But again, I also do not think that Barrett being an originalist is the problem. The problem for her is that she is a conservative woman. Let’s be honest: If you look at Gallup's poll of the most admired women in America over the past decade, who heads that list? Hillary Clinton. Michelle Obama. Oprah. Nancy Pelosi. Ruth Bader Ginsburg. Elizabeth Warren. Kamala Harris. Only first ladies Laura Bush and Melania Trump make the list as conservative women.
Conservative women are not liked by the media or profiled by the media. They are seen as anti-woman because they are often anti-abortion. They are seen as anti-woman because they tend to be married, more traditional, mothers of larger families, despite being successful in their own careers. We have no conservative female icons in America. Not at least in the mainstream media. Sarah Palin, when she was nominated for VP in 2008 had a following for sure, but she was not widely viewed as a female role model in the way Geraldine Ferraro was as the first woman VP nominee in 1984.
Democratic and liberal women in America get all the press and all the love. We need to evolve past this. We need to agree that all of us as women have been subject to gender discrimination, sexual harassment in some form, disrespect from male colleagues, and on and on. All of us. Not just some of us.
What I want to say to my friends on the left and progressive side of politics is that Judge Barrett is going to be confirmed. She will be our next female justice. So our hope has to be that she turns out to be more like Justice O’Connor than her mentor, Justice Scalia.
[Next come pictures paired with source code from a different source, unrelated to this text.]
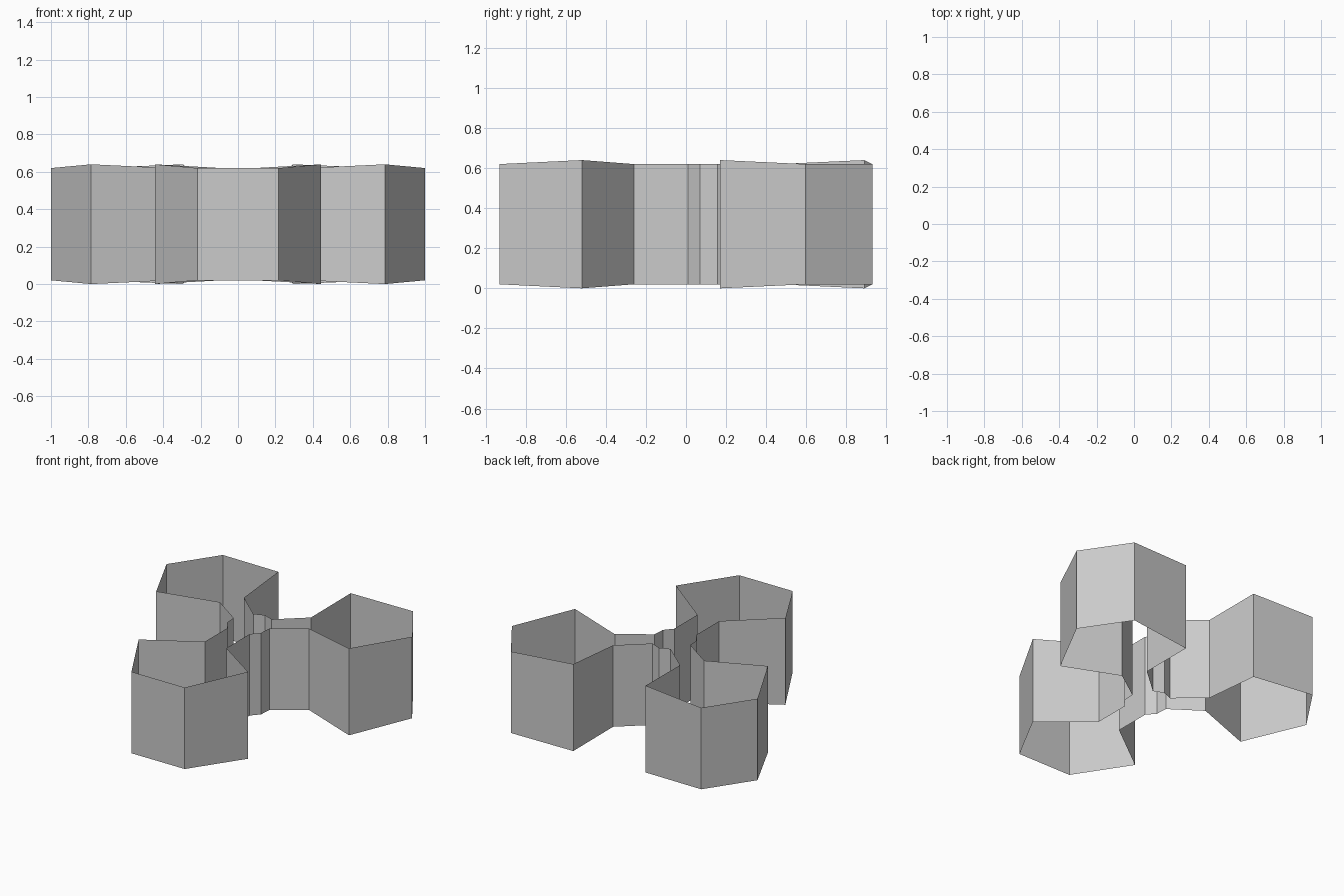
import bpy, bmesh

if "Cube" in bpy.data.objects:
    bpy.data.objects.remove(bpy.data.objects["Cube"])

# Right half of the three-lobed outline, from front to back: x, y, flare of the rim
half = [
    (0.217, -0.93, 0.0), (0.445, -0.52, 0.02), (0.088, -0.26, 0.0),    # front lobe
    (0.088, 0.01, 0.0), (0.14, 0.07, 0.0), (0.145, 0.157, 0.0),        # hub corner
    (0.364, 0.309, 0.0), (0.785, 0.17, 0.02), (1.0, 0.597, 0.0),       # side lobe
    (0.775, 0.93, 0.0), (0.295, 0.89, 0.02), (0.273, 0.459, 0.0),
    (0.075, 0.285, 0.0),                                               # rear hub corner
]
outline = half + [(0.0, 0.315, 0.0)] + [(-x, y, f) for x, y, f in reversed(half)]

# Open-ended thin wall following the outline
bm = bmesh.new()
low = [bm.verts.new((x, y, 0.02 - f)) for x, y, f in outline]
high = [bm.verts.new((x, y, 0.62 + f)) for x, y, f in outline]
n = len(outline)
for i in range(n):
    j = (i + 1) % n
    bm.faces.new((low[i], low[j], high[j], high[i]))

mesh = bpy.data.meshes.new("lobed_wall")
bm.to_mesh(mesh)
bm.free()
wall = bpy.data.objects.new("lobed_wall", mesh)
bpy.context.collection.objects.link(wall)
Or maybe, just maybe, we end up with her being like neither of them.
And instead, as she carves out her own unique voice and judicial philosophy over the 35 years or more that she is likely to be on the court, just maybe the media—and many Americans—will recognize this conservative woman as the role model that she already is.